Even if you don’t have significant assets, if there is an imbalance between your superannuation accounts then an adjustment might be called for, with a transfer from the larger fund to the lesser. This can only be done with a binding financial agreement (with each party represented by their own lawyer) or court orders. The language used is specific and must be perfect, so using a lawyer is recommended.
Always check with a lawyer regarding property settlement. You do not necessarily need to engage a lawyer to represent you, but legal advice is extremely important. Many lawyers will provide an initial free consultation, and there are free legal services available in each state and territory. Just google ‘free legal mysuburb’ (replace mysuburb with your suburb).
Before you see a lawyer, get your information together so you don’t waste any time or money. You will want to list all assets and debts and obtain an estimated or actual value for each. Assets include property, cars, caravans, investments, superannuation, bank accounts, estimate of value of contents of the home, work tools, hobby tools, ride on mowers, jewelry. Then list all debts, such as loans and credit card balances. List contributions made before the marriage (if you brought significant assets into the relationship), contributions made during the marriage (tax returns help), gifts from parents, inheritances, lottery winnings, etc.. Since you’ll need to agree on valuations it might be a good idea to share this task with your former partner.
It’s easier for the lawyer if you can document everything in a spreadsheet.

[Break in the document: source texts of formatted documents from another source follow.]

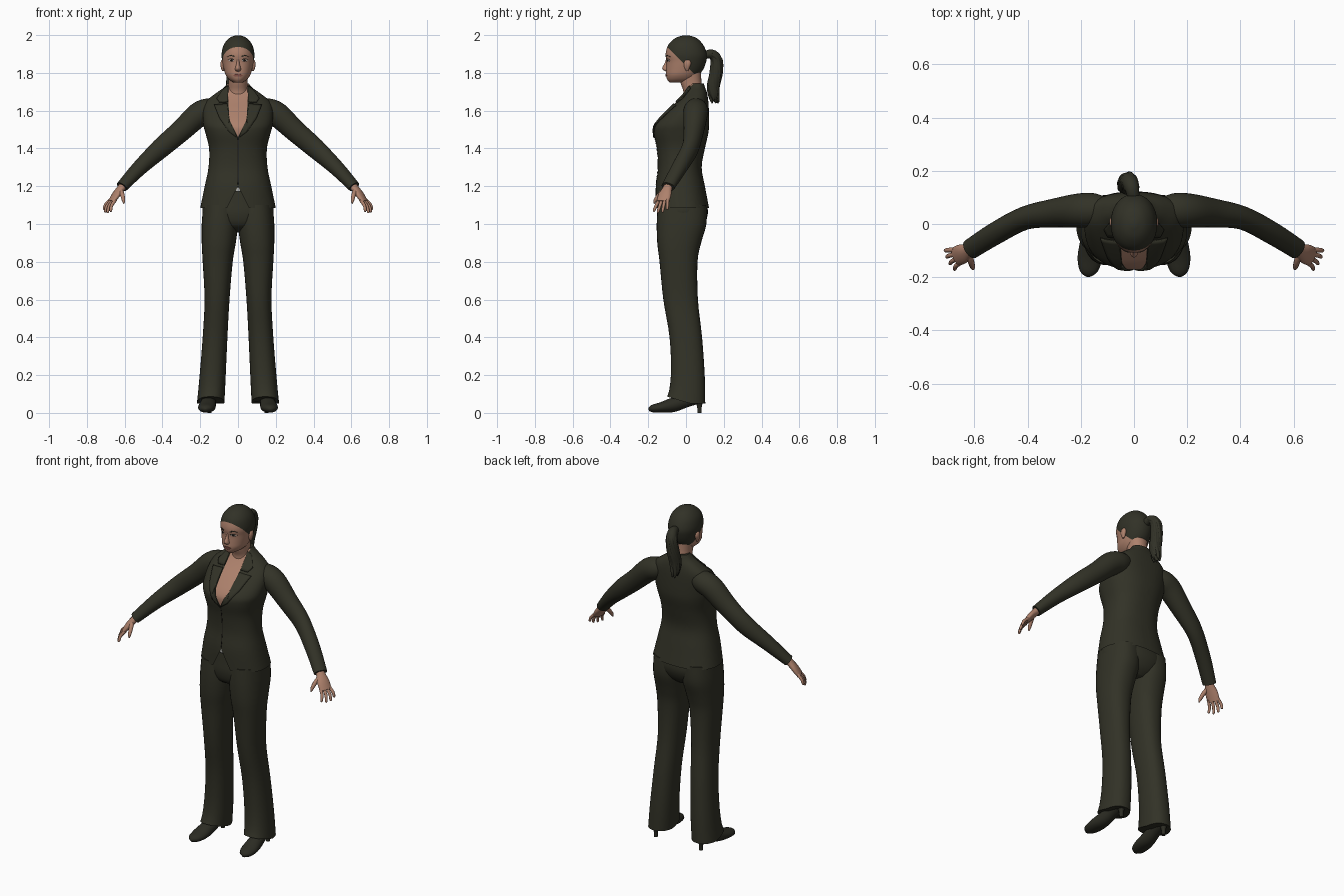
import bpy, bmesh, math, random
from math import cos, sin, pi
from mathutils import Vector
from mathutils.bvhtree import BVHTree

if "Cube" in bpy.data.objects:
    bpy.data.objects.remove(bpy.data.objects["Cube"])
random.seed(4)


def material(name, *rgb):
    m = bpy.data.materials.new(name)
    m.use_nodes = True
    m.diffuse_color = (*rgb, 1)
    bsdf = next(n for n in m.node_tree.nodes if n.type == 'BSDF_PRINCIPLED')
    bsdf.inputs["Base Color"].default_value = (*rgb, 1)
    bsdf.inputs["Roughness"].default_value = 0.8
    return m


SUIT = material("dark_olive_cloth", .032, .032, .02)
HAIR = material("dark_hair", .031, .031, .02)
SKIN = material("skin", .42, .22, .15)
SHOE = material("shoe_leather", .025, .025, .017)
LIPS = material("lips", .25, .09, .07)
WHITE = material("eye_white", .5, .45, .4)
DARK = material("dark_line", .012, .01, .008)
METAL = material("buckle_metal", .4, .4, .38)


def smooth_rows(rows, k):
    """Catmull-Rom interpolation between rows of numbers."""
    out = []
    for i in range(len(rows) - 1):
        a, b, c, d = rows[max(i - 1, 0)], rows[i], rows[i + 1], rows[min(i + 2, len(rows) - 1)]
        for s in range(k):
            t = s / k
            out.append([q + .5 * t * (r - p + t * (2 * p - 5 * q + 4 * r - w + t * (3 * (q - r) + w - p)))
                        for p, q, r, w in zip(a, b, c, d)])
    return out + [list(rows[-1])]


def section(centre, u, v, n, power):
    e = 2 / power
    f = lambda w: math.copysign(abs(w) ** e, w)
    return [centre + u * f(cos(2 * pi * i / n)) + v * f(sin(2 * pi * i / n)) for i in range(n)]


def skin_rings(rings, cap_start=True, cap_end=True):
    bm = bmesh.new()
    vs = [[bm.verts.new(p) for p in ring] for ring in rings]
    n = len(vs[0])
    for a, b in zip(vs, vs[1:]):
        for i in range(n):
            bm.faces.new((a[i], a[(i + 1) % n], b[(i + 1) % n], b[i]))
    if cap_start:
        bm.faces.new(vs[0][::-1])
    if cap_end:
        bm.faces.new(vs[-1])
    bmesh.ops.recalc_face_normals(bm, faces=bm.faces)
    return bm


def finish(name, bm, mats, rule=None):
    if rule:
        for f in bm.faces:
            f.material_index = rule(f.calc_center_median())
    me = bpy.data.meshes.new(name)
    bm.to_mesh(me)
    bm.free()
    for m in mats:
        me.materials.append(m)
    me.shade_smooth()
    me.set_sharp_from_angle(angle=math.radians(50))
    ob = bpy.data.objects.new(name, me)
    bpy.context.collection.objects.link(ob)
    return ob


def upright(rows, k=4, n=40, power=2.2, cx=0, **caps):
    """Loft of level rings: z, front y, back y, half width, optional centre x."""
    rings = []
    for z, front, back, rx, *c in smooth_rows(rows, k):
        mid = Vector((c[0] if c else cx, (front + back) / 2, z))
        rings.append(section(mid, Vector((rx, 0, 0)), Vector((0, (back - front) / 2, 0)), n, power))
    return skin_rings(rings, **caps)


def tube(rows, k=4, n=20, ref=Vector((0, 0, 1))):
    """Tube along a path: x, y, z, sideways radius, other radius."""
    rows = smooth_rows(rows, k)
    pts = [Vector(r[:3]) for r in rows]
    rings = []
    for i, r in enumerate(rows):
        t = pts[min(i + 1, len(pts) - 1)] - pts[max(i - 1, 0)]
        u = t.cross(ref).normalized()
        v = u.cross(t).normalized()
        rings.append(section(pts[i], u * r[3], v * r[4], n, 2))
    return skin_rings(rings)


def cut(bm, x, z, nx, nz):
    """Add an edge loop where a plane seen edge-on from the front crosses."""
    bmesh.ops.bisect_plane(bm, geom=bm.verts[:] + bm.edges[:] + bm.faces[:],
                           plane_co=(x, 0, z), plane_no=(nx, 0, nz))


def plate(name, pts, target, mat, thick=.003, lift=.0005, cuts=5):
    """Thin plate with a front outline, laid on the target surface."""
    me = target.data
    tree = BVHTree.FromPolygons([v.co for v in me.vertices], [p.vertices[:] for p in me.polygons])
    bm = bmesh.new()
    bm.faces.new([bm.verts.new((x, 0, z)) for x, z in pts])
    bmesh.ops.triangulate(bm, faces=bm.faces[:])
    bmesh.ops.subdivide_edges(bm, edges=bm.edges[:], cuts=cuts, use_grid_fill=True)
    for v in bm.verts:
        hit = tree.ray_cast(Vector((v.co.x, -1, v.co.z)), Vector((0, 1, 0)))[0]
        if hit:
            v.co.y = hit.y - lift
    bm.normal_update()
    bmesh.ops.reverse_faces(bm, faces=[f for f in bm.faces if f.normal.y > 0])
    ob = finish(name, bm, [mat])
    mod = ob.modifiers.new("thickness", 'SOLIDIFY')
    mod.thickness, mod.offset = thick, 1
    return ob


def oval(x, z, w, h, n=14):
    return [(x + w * cos(2 * pi * i / n), z + h * sin(2 * pi * i / n)) for i in range(n)]


# Jacket body with an open neckline and a notch at the hem
bm = upright([(1.085, -.16, .122, .2), (1.2, -.16, .1, .176), (1.3, -.148, .083, .156),
              (1.4, -.154, .1, .153), (1.48, -.17, .118, .172), (1.53, -.162, .122, .184),
              (1.6, -.1, .121, .185), (1.65, -.048, .118, .168), (1.69, -.012, .112, .12),
              (1.72, .005, .102, .078), (1.745, .02, .094, .056)],
             n=56, power=2.35, cap_start=False)
NECK, HEM = 1.46, 1.2
for s in (1, -1):
    cut(bm, 0, NECK, s, -.5)
    cut(bm, s * .045, 1.55, s, -.06)
    cut(bm, 0, HEM, s, .5)


def neckline(c):
    w = min((c.z - NECK) * .5, .045 + (c.z - 1.55) * .06)
    return int(c.y < .035 and abs(c.x) < w)


bmesh.ops.delete(bm, context='FACES', geom=[
    f for f in bm.faces if f.calc_center_median().y < 0
    and abs(f.calc_center_median().x) < (HEM - f.calc_center_median().z) * .5])
jacket = finish("jacket", bm, [SUIT, SKIN], neckline)
plate("jacket_front_seam", [(-.002, 1.21), (.002, 1.21), (.002, 1.455), (-.002, 1.455)], jacket, DARK, .001)

# Trousers: hips and belt buckle
hips = finish("trouser_hips", upright([(.955, -.07, .05, .06), (.99, -.13, .09, .14), (1.05, -.15, .115, .186),
                                       (1.12, -.148, .108, .182), (1.22, -.142, .08, .16)]), [SUIT])
plate("belt_buckle", [(-.012, 1.172), (.012, 1.172), (.012, 1.194), (-.012, 1.194)], hips, METAL, .008)

# Head: hair and skin meet along a sloping hairline
bm = upright([(1.75, -.088, .03, .026), (1.765, -.1, .05, .048), (1.79, -.106, .07, .066),
              (1.82, -.105, .092, .075), (1.86, -.103, .107, .083), (1.9, -.108, .111, .087),
              (1.95, -.093, .09, .075), (1.985, -.055, .055, .045), (1.999, -.012, .012, .01)], n=40, power=2.1)
bmesh.ops.bisect_plane(bm, geom=bm.verts[:] + bm.edges[:] + bm.faces[:],
                       plane_co=(0, 0, 1.838), plane_no=(0, 1, 1))
head = finish("head", bm, [SKIN, HAIR], lambda c: int(c.z + c.y > 1.838))
finish("neck", upright([(1.64, -.02, .1, .062), (1.7, -.014, .092, .053), (1.75, -.03, .082, .05),
                        (1.81, -.04, .08, .055)], n=28), [SKIN])
finish("nose", upright([(1.808, -.108, -.085, .01), (1.816, -.122, -.08, .016), (1.828, -.126, -.08, .014),
                        (1.85, -.114, -.08, .009), (1.878, -.104, -.08, .007)], n=14, power=2), [SKIN])
plate("mouth", oval(0, 1.787, .024, .007), head, LIPS)

# Ponytail with loose strands
tail = [(0, .09, 1.89, .02, .022), (-.008, .135, 1.9, .024, .026), (-.018, .162, 1.87, .029, .03),
        (-.025, .158, 1.8, .033, .034), (-.03, .145, 1.73, .033, .032),
        (-.032, .15, 1.675, .022, .024), (-.032, .16, 1.64, .004, .004)]
finish("ponytail", tube(tail, ref=Vector((1, 0, 0))), [HAIR])
for i in range(7):
    a, drop = i * 2 * pi / 7, random.uniform(-.012, .03)
    strand = [(x + u * .75 * cos(a + j * .35), y + v * .75 * sin(a + j * .35), z + drop * j / 5, .011, .011)
              for j, (x, y, z, u, v) in enumerate(tail[1:-1])]
    x, y, z = strand[-1][:3]
    strand.append((x, y + .006, z - .03, .002, .002))
    finish(f"ponytail_strand_{i + 1}", tube(strand, n=8, ref=Vector((1, 0, 0))), [HAIR])

for side, s in (("left", 1), ("right", -1)):
    flip = lambda pts: [(s * p[0], *p[1:]) for p in pts]

    # Lapels and collar
    plate(side + "_lapel", flip([(.002, 1.455), (.045, 1.545), (.055, 1.635), (.125, 1.628), (.098, 1.56),
                                 (.05, 1.49)]), jacket, SUIT, .006)
    plate(side + "_collar", flip([(.054, 1.645), (.098, 1.642), (.112, 1.662), (.074, 1.715), (.05, 1.73)]),
          jacket, SUIT, .006)

    # Face details
    plate(side + "_eye", oval(s * .036, 1.866, .015, .0055), head, WHITE, .001)
    plate(side + "_iris", oval(s * .036, 1.866, .006, .0055), head, DARK, .001, .002)
    plate(side + "_eyelid", flip([(.019, 1.868), (.028, 1.872), (.044, 1.873), (.054, 1.867), (.044, 1.876),
                                  (.028, 1.876)]), head, DARK, .001, .002)
    plate(side + "_eyebrow", flip([(.018, 1.884), (.04, 1.891), (.06, 1.884), (.04, 1.895), (.018, 1.89)]),
          head, HAIR, .002)
    finish(side + "_ear", upright([(1.81, 0, .012, .004), (1.825, -.008, .018, .01), (1.845, -.012, .026, .013),
                                   (1.862, -.008, .024, .01), (1.87, 0, .014, .003)],
                                  n=14, cx=s * .08), [SKIN])

    # Trouser leg: z, outer x, inner x, front, back
    leg = [(1.1, .184, .002, -.15, .108), (1, .192, 0, -.155, .108), (.9, .192, .012, -.152, .08),
           (.8, .187, .028, -.14, .061), (.6, .177, .045, -.12, .063), (.4, .187, .056, -.087, .085),
           (.2, .203, .065, -.08, .099), (.05, .217, .072, -.1, .102)]
    bm = upright([(z, f, b, (o - i) / 2, s * (o + i) / 2) for z, o, i, f, b in leg], n=32, power=2.3)
    for v in bm.verts:  # the hem rises over the instep
        if v.co.z < .12:
            v.co.z += max(0, .02 - v.co.y) * .3 * (.12 - v.co.z) / .07
    finish(side + "_trouser_leg", bm, [SUIT])

    # Shoe and heel
    shoe = [(.172, -.196, .014, .008, .008), (.171, -.178, .022, .033, .02), (.166, -.13, .029, .046, .028),
            (.16, -.07, .042, .043, .038), (.153, 0, .065, .037, .036), (.15, .06, .075, .036, .028),
            (.15, .09, .08, .022, .02)]
    bm = tube(flip(shoe))
    for v in bm.verts:
        v.co.z = max(v.co.z, .002)
    finish(side + "_shoe", bm, [SHOE])
    finish(side + "_heel", upright([(0, .06, .082, .011), (.035, .058, .084, .012), (.07, .045, .095, .025)],
                                   n=14, cx=s * .15), [SHOE])

    # Sleeve
    arm = [(.1, .055, 1.62, .045, .045), (.15, .053, 1.605, .063, .062), (.21, .05, 1.578, .064, .065),
           (.3, .041, 1.495, .054, .058), (.41, .022, 1.4, .044, .053), (.52, -.035, 1.298, .042, .041),
           (.615, -.095, 1.197, .038, .03)]
    finish(side + "_sleeve", tube(flip(arm), n=28), [SUIT])

    # Hand
    finish(side + "_palm", tube(flip([(.595, -.085, 1.22, .024, .02), (.618, -.098, 1.19, .026, .02),
                                      (.645, -.112, 1.155, .037, .018), (.67, -.123, 1.118, .036, .013)]),
                                n=16), [SKIN])
    for i, finger in enumerate(("index", "middle", "ring", "little")):
        o = .027 - .018 * i
        length = (.9, 1, .95, .75)[i]
        base = Vector((.662 - .51 * o, -.12 - .86 * o, 1.128))
        path = []
        for t, r in ((0, .009), (.5, .0085), (.9, .007), (1, .003)):
            p = base + Vector((.036 - .51 * o * .6, -.018 - .86 * o * .6, -.062 - .008 * t)) * t * length
            path.append((p.x + .008 * sin(pi * t), p.y, p.z, r, r))
        finish(f"{side}_{finger}_finger", tube(flip(path), n=10), [SKIN])
    finish(side + "_thumb", tube(flip([(.622, -.115, 1.178, .013, .013), (.612, -.142, 1.153, .012, .012),
                                       (.606, -.163, 1.125, .009, .009), (.604, -.17, 1.108, .003, .003)]),
                                 n=10), [SKIN])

If you’d like a spreadsheet that will help you think through assets and liabilities let me know in the comments below.